(Task description) From the line with "0.055), (0.067, 0.073)]" through the line with "loft(name, [[Vector(p) +", repeat the entries verbatim, both end lines included, and add nothing.

(Exercise inputs)
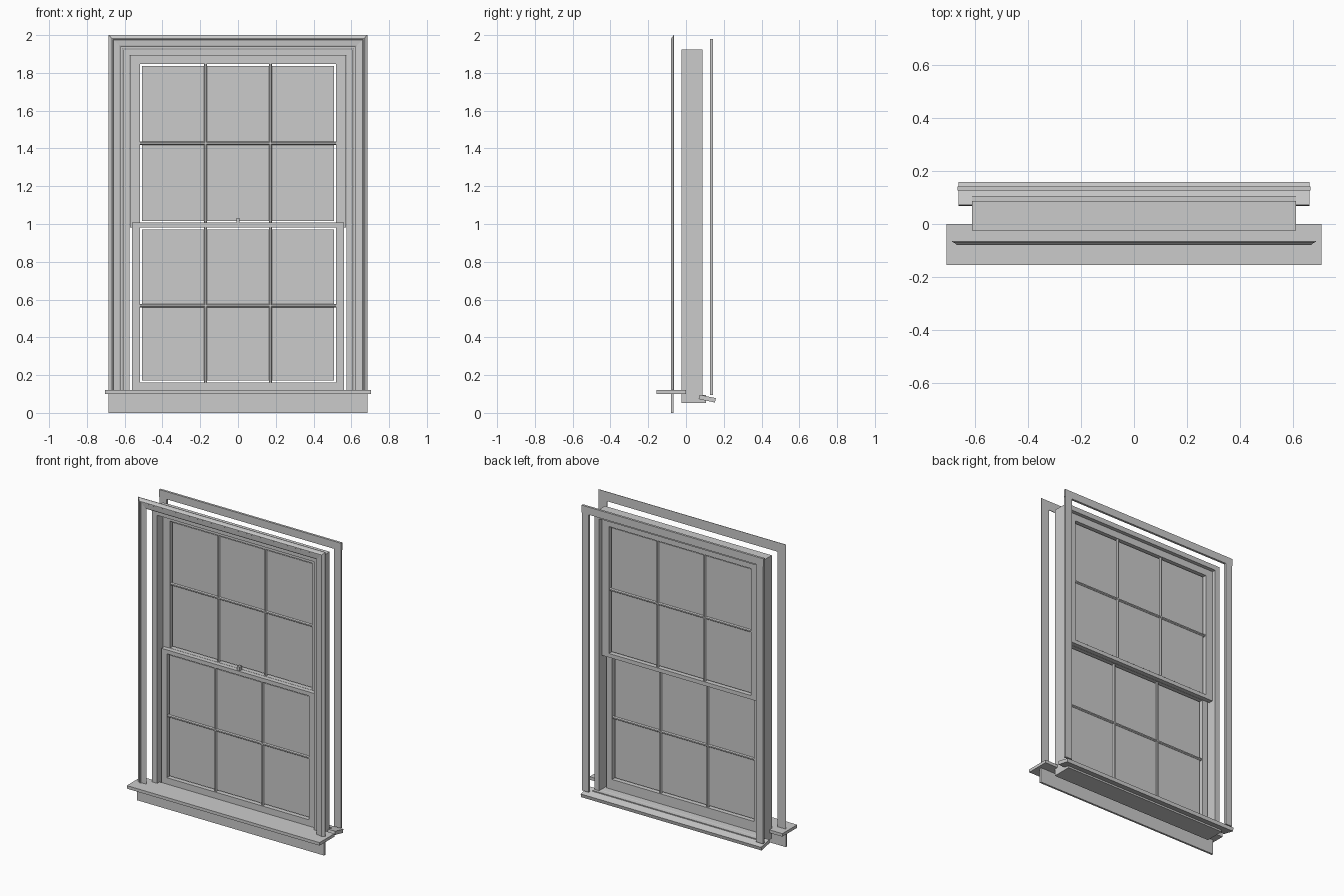
import bpy, bmesh
from mathutils import Vector

if "Cube" in bpy.data.objects:
    bpy.data.objects.remove(bpy.data.objects["Cube"])


def mesh_object(name, verts, faces):
    me = bpy.data.meshes.new(name)
    bm = bmesh.new()
    vs = [bm.verts.new(v) for v in verts]
    for f in faces:
        bm.faces.new([vs[i] for i in f])
    bmesh.ops.recalc_face_normals(bm, faces=bm.faces[:])
    bm.to_mesh(me)
    bm.free()
    ob = bpy.data.objects.new(name, me)
    bpy.context.collection.objects.link(ob)
    return ob


def loft(name, rings):
    """Skin matching closed rings and cap both ends."""
    n = len(rings[0])
    verts = [v for r in rings for v in r]
    faces = [(k * n + i, k * n + (i + 1) % n, (k + 1) * n + (i + 1) % n, (k + 1) * n + i)
             for k in range(len(rings) - 1) for i in range(n)]
    faces += [tuple(range(n)), tuple(range(len(verts) - n, len(verts)))]
    return mesh_object(name, verts, faces)


def box(name, x, y, z):
    ring = lambda h: [(x[0], y[0], h), (x[1], y[0], h), (x[1], y[1], h), (x[0], y[1], h)]
    return loft(name, [ring(z[0]), ring(z[1])])


def pair(name, x, y, z):
    box(name + "_right", x, y, z)
    box(name + "_left", (-x[1], -x[0]), y, z)


# Interior casing: moulded profile swept round three sides with mitred corners
W, BASE, TOP = 0.685, 0.12, 2.0
profile = [(0, -0.064), (0, -0.067), (0.010, -0.072), (0.018, -0.079), (0.024, -0.079),
           (0.027, -0.074), (0.055, -0.071), (0.062, -0.068), (0.062, -0.064)]
loft("interior_casing", [
    [(-W + d, y, BASE) for d, y in profile],
    [(-W + d, y, TOP - d) for d, y in profile],
    [(W - d, y, TOP - d) for d, y in profile],
    [(W - d, y, BASE) for d, y in profile]])

# Interior stool and apron
box("stool", (-0.705, 0.705), (-0.155, 0.0), (0.10, 0.12))
box("apron", (-W, W), (-0.079, -0.066), (0.0, 0.10))

# Jamb frame
pair("jamb", (0.574, 0.61), (-0.025, 0.087), (0.095, 1.925))
box("head_jamb", (-0.574, 0.574), (-0.025, 0.087), (1.892, 1.925))
box("sill_base", (-0.61, 0.61), (-0.025, 0.106), (0.053, 0.095))

# Sloping exterior sill
slope = [(0.072, 0.096), (0.158, 0.078), (0.153, 0.055), (0.067, 0.073)]
loft("exterior_sill", [[(x, y, z) for y, z in slope] for x in (-0.66, 0.66)])

# Exterior casing
pair("exterior_casing", (0.612, 0.663), (0.127, 0.142), (0.095, 1.93))
box("exterior_head_casing", (-0.665, 0.665), (0.127, 0.142), (1.93, 1.98))


def muntin(name, a, b, across):
    """Glazing bar with chamfered front and back edges."""
    section = [(-0.009, -0.003), (-0.004, -0.010), (0.004, -0.010),
               (0.009, -0.003), (0.009, 0.003), (0.004, 0.010), (-0.004, 0.010), (-0.009, 0.003)]
    loft(name, [[Vector(p) + across * u + Vector((0, v, 0)) for u, v in section]
                for p in (a, b)])


def sash(name, half, y, bottom, top, open_bottom, open_top, bar_z):
    mid = (y[0] + y[1]) / 2
    pair(name + "_stile", (0.52, half), y, (bottom, top))
    box(name + "_bottom_rail", (-0.52, 0.52), y, (bottom, open_bottom))
    box(name + "_top_rail", (-0.52, 0.52), y, (open_top, top))
    box(name + "_glass", (-0.509, 0.509), (mid - 0.002, mid + 0.002),
        (open_bottom + 0.010, open_top - 0.010))
    for x in (-0.172, 0.172):
        muntin(name + "_vertical_muntin", (x, mid, open_bottom), (x, mid, open_top),
               Vector((1, 0, 0)))
    muntin(name + "_horizontal_muntin", (-0.52, mid, bar_z), (0.52, mid, bar_z),
           Vector((0, 0, 1)))


# Lower sash slides inside the upper sash
sash("lower_sash", 0.56, (0.0, 0.03), 0.096, 1.007, 0.162, 0.981, 0.568)
sash("upper_sash", 0.572, (0.032, 0.062), 0.981, 1.892, 1.007, 1.846, 1.427)

# Latch on the meeting rail
box("latch", (-0.009, 0.009), (0.005, 0.027), (1.007, 1.033))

(Task solution)
slope = [(0.072, 0.096), (0.158, 0.078), (0.153, 0.055), (0.067, 0.073)]
loft("exterior_sill", [[(x, y, z) for y, z in slope] for x in (-0.66, 0.66)])

# Exterior casing
pair("exterior_casing", (0.612, 0.663), (0.127, 0.142), (0.095, 1.93))
box("exterior_head_casing", (-0.665, 0.665), (0.127, 0.142), (1.93, 1.98))


def muntin(name, a, b, across):
    """Glazing bar with chamfered front and back edges."""
    section = [(-0.009, -0.003), (-0.004, -0.010), (0.004, -0.010),
               (0.009, -0.003), (0.009, 0.003), (0.004, 0.010), (-0.004, 0.010), (-0.009, 0.003)]
    loft(name, [[Vector(p) + across * u + Vector((0, v, 0)) for u, v in section]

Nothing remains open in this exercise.